Addiction is a disease of isolation from self and others. It also relates to having a problem regulating emotions. People turn to drugs and alcohol because experiences with others have proven to be unreliable, disappointing, and unpredictable. The drugs and booze are at least predictable. Furthermore, addicts/alcoholics don’t really trust themselves to handle life without the substance. They are alienated from themselves.
A big part of recovery is learning how to relate to people effectively, how to find balance between negotiating healthy intimacy and being reasonably autonomous. Sounds like a contradiction, doesn’t it? Moderation is so delicate, isn’t it?
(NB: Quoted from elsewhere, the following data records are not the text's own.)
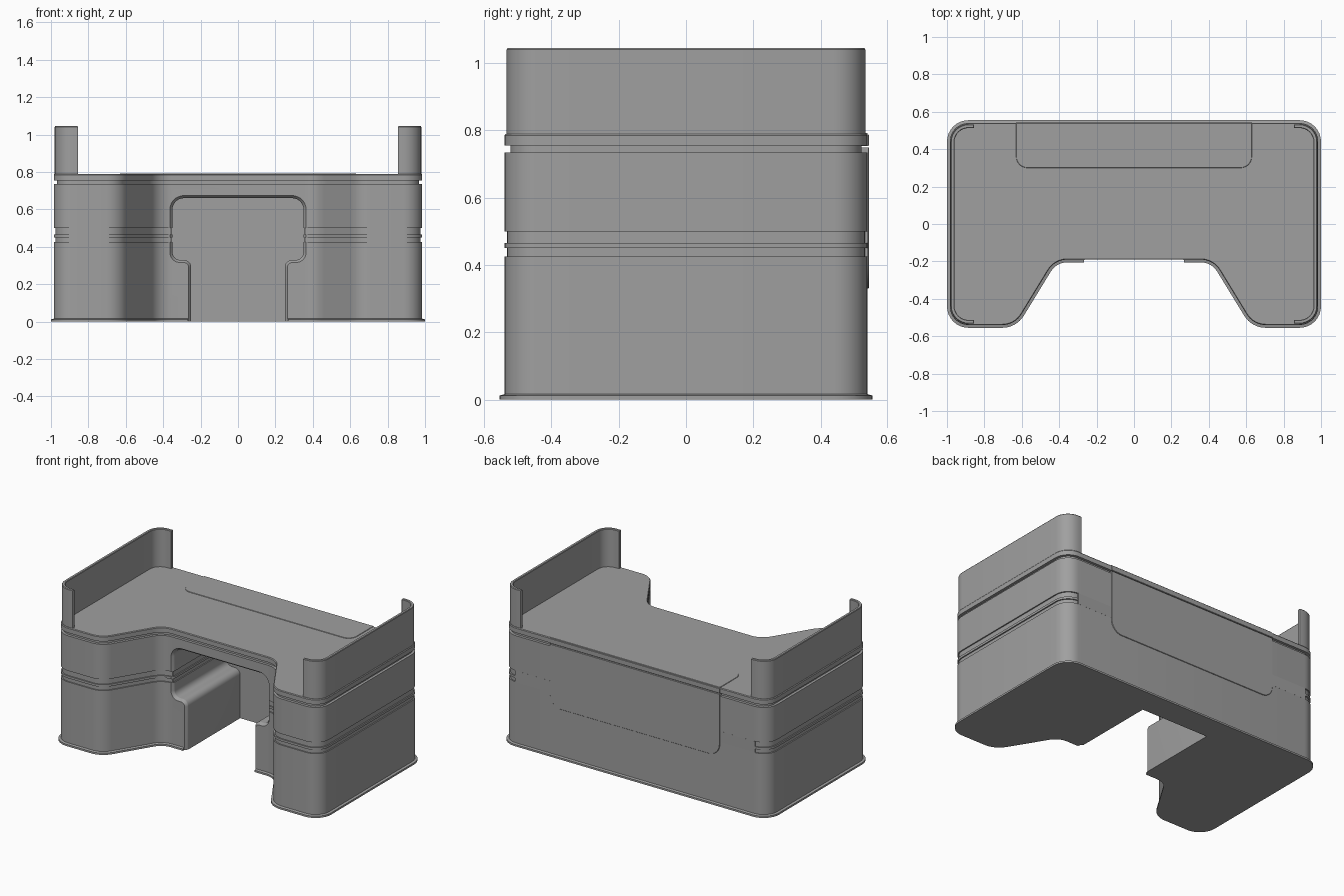
import bpy, bmesh, math
from mathutils import Vector

if "Cube" in bpy.data.objects:
    bpy.data.objects.remove(bpy.data.objects["Cube"])

grey = bpy.data.materials.new("plain_grey")
grey.use_nodes = True
grey.diffuse_color = (0.35, 0.35, 0.35, 1)
grey.node_tree.nodes["Principled BSDF"].inputs["Base Color"].default_value = (0.35, 0.35, 0.35, 1)


def rounded(corners, off=0.0, steps=8):
    """Counter-clockwise (x, y, radius) corners -> offset outline with round corners."""
    out = []
    count = len(corners)
    for i, (x, y, r) in enumerate(corners):
        p = Vector((x, y))
        a = (p - Vector(corners[i - 1][:2])).normalized()
        b = (Vector(corners[(i + 1) % count][:2]) - p).normalized()
        na, nb = Vector((a.y, -a.x)), Vector((b.y, -b.x))
        p = p + (na + nb) * off / (1 + na.dot(nb))
        if r == 0:
            out.append(p)
            continue
        turn = a.cross(b)
        side = 1 if turn > 0 else -1
        rad = max(r + side * off, 0.001)
        angle = math.atan2(turn, a.dot(b))
        start = p - a * rad * math.tan(abs(angle) / 2)
        centre = start - na * rad * side
        for k in range(steps + 1):
            t = angle * k / steps
            v = (start - centre)
            out.append(centre + Vector((v.x * math.cos(t) - v.y * math.sin(t),
                                        v.x * math.sin(t) + v.y * math.cos(t))))
    return out


def loft(name, corners, levels, axis="z"):
    """Stack offset outlines at (position, offset) levels along z or y."""
    bm = bmesh.new()
    rings = []
    for pos, off in levels:
        ring = rounded(corners, off)
        rings.append([bm.verts.new((q.x, q.y, pos) if axis == "z" else (q.x, pos, q.y))
                      for q in ring])
    for low, high in zip(rings, rings[1:]):
        for i in range(len(low)):
            bm.faces.new((low[i - 1], low[i], high[i], high[i - 1]))
    bm.faces.new(rings[0])
    bm.faces.new(rings[-1])
    bmesh.ops.recalc_face_normals(bm, faces=bm.faces)
    mesh = bpy.data.meshes.new(name)
    bm.to_mesh(mesh)
    bm.free()
    obj = bpy.data.objects.new(name, mesh)
    bpy.context.collection.objects.link(obj)
    mesh.materials.append(grey)
    return obj


def select(obj):
    bpy.ops.object.select_all(action="DESELECT")
    obj.select_set(True)
    bpy.context.view_layer.objects.active = obj


def smooth(obj):
    select(obj)
    bpy.ops.object.shade_smooth_by_angle(angle=math.radians(32))


def mirrored(half):
    """Complete a right-hand chain of corners with its left-hand copy."""
    return half + [(-x, y, r) for x, y, r in reversed(half)]


def cut(target, cutter):
    mod = target.modifiers.new("cut", "BOOLEAN")
    mod.operation = "DIFFERENCE"
    mod.solver = "EXACT"
    mod.object = cutter
    select(target)
    bpy.ops.object.modifier_apply(modifier=mod.name)
    bpy.data.objects.remove(cutter)


# Desk body: plinth, two belt grooves, shadow gap and worktop in one stack
BACK, FRONT, RECESS = 0.54, -0.54, -0.19
footprint = mirrored([(0.423, RECESS, 0.12), (0.637, FRONT, 0.12),
                      (0.985, FRONT, 0.1), (0.985, BACK, 0.1)])
grooves = [(0.425, 0.45, -0.008), (0.465, 0.5, -0.008), (0.735, 0.755, -0.018)]
levels = [(0, 0.015), (0.012, 0.015), (0.016, 0)]
for low, high, depth in grooves:
    levels += [(low, 0), (low, depth), (high, depth), (high, 0)]
levels += [(0.785, 0), (0.79, -0.004)]
body = loft("desk_body", footprint, levels)

# Knee space with a flared mouth and a ledge on each side
knee = mirrored([(0.25, -0.1, 0), (0.25, 0.33, 0.04), (0.35, 0.33, 0.04), (0.35, 0.66, 0.06)])
FLARE = 0.02
mouth = [(-0.4, FLARE * 0.8), (RECESS - 0.003, FLARE * 0.8)]
for k in range(1, 7):
    t = k / 6 * math.pi / 2
    mouth.append((RECESS + FLARE * math.sin(t), FLARE * 0.8 * (1 - math.sin(t)) ** 1.5))
cut(body, loft("knee_cutter", knee, mouth + [(0.38, 0)], "y"))

# Belt grooves carried round the knee space walls
for low, high, depth in grooves[:2]:
    strip = [(-0.357, RECESS + 0.01, 0), (0.357, RECESS + 0.01, 0),
             (0.357, 0.387, 0), (-0.357, 0.387, 0)]
    cut(body, loft("groove_cutter", strip, [(low, 0), (high, 0)]))
smooth(body)

# Plain back: fills the belt grooves between the rear corners
back_fill = loft("back_fill", [(-0.89, 0.5, 0), (0.89, 0.5, 0),
                               (0.89, BACK + 0.0004, 0), (-0.89, BACK + 0.0004, 0)],
                 [(0.4249, 0), (0.5001, 0)])

# Rear panel that wraps from the worktop down the back
PW = 0.63
back_panel = loft("back_panel", [(-PW, 0.33, 0.08), (PW, 0.33, 0.08),
                                 (PW, 0.75, 0), (-PW, 0.75, 0)],
                  [(0.5, 0), (BACK + 0.002, 0), (BACK + 0.004, -0.002)], "y")
panel_lip = loft("panel_lip", [(-PW, 0.754, 0), (PW, 0.754, 0),
                               (PW, 0.788, 0), (-PW, 0.788, 0)],
                 [(0.5, 0), (BACK + 0.002, 0), (BACK + 0.004, -0.002)], "y")
top_panel = loft("top_panel", [(-PW, 0.3, 0.06), (PW, 0.3, 0.06),
                               (PW, BACK, 0), (-PW, BACK, 0)],
                 [(0.78, 0), (0.791, 0), (0.793, -0.002)])

# Raised end screens with short returns
screen = [(0.855, -0.533, 0.004), (0.98, -0.533, 0.095), (0.98, 0.533, 0.095),
          (0.855, 0.533, 0.004), (0.855, 0.513, 0.004), (0.96, 0.513, 0.075),
          (0.96, -0.513, 0.075), (0.855, -0.513, 0.004)]
screen_levels = [(0.78, 0), (1.041, 0), (1.045, -0.003)]
left_screen = loft("left_screen", screen, screen_levels)
right_screen = loft("right_screen", [(-x, y, r) for x, y, r in reversed(screen)], screen_levels)

for part in (back_panel, panel_lip, top_panel, left_screen, right_screen):
    smooth(part)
So why is it so hard? Not to beat up on Lindsay and Paris again, but girls, enough already! Aren’t you sufficiently motivated? Aren’t the consequences of your actions evidence that you have a problem? Just do it…. It is so easy to lose patience with the addicts in our lives.
Building a meaningful recovery means coming to terms with very unruly parts of the self. It is a sobering process. No pun intended.
Giving up the drugs and booze means giving up one’s self-centeredness and becoming willing to turn to other people and humbly ask for help. It means risking rejection. It means being disappointed when people are just human, when they have their own needs. Recovery means feeling vulnerable. It means longing and needing and wanting. It means giving up grandiosity and the belief that one is above the rules. It means getting honest. And it means learning how to rely on others in healthy ways. It means building healthy, nourishing, wholesome relationships.
I have a little cartoon that has a doctor talking to his patient saying “take two friends and call me in the morning.” Cute, yes, but profound. Our interpersonal relationships give our lives meaning and purpose. They help us to regulate our emotions. They heal us. And yes, effective relationships are part of recovery. Whatever your drug of choice.
There is a reason for optimism, however. Recovery is hip. Some of the hottest spots in town are AA meetings. “Cool” people are hanging out there. If you think it’s embarrassing to go to a 12-step meeting, remember the old joke about the whorehouse. Everyone is there for the same reason.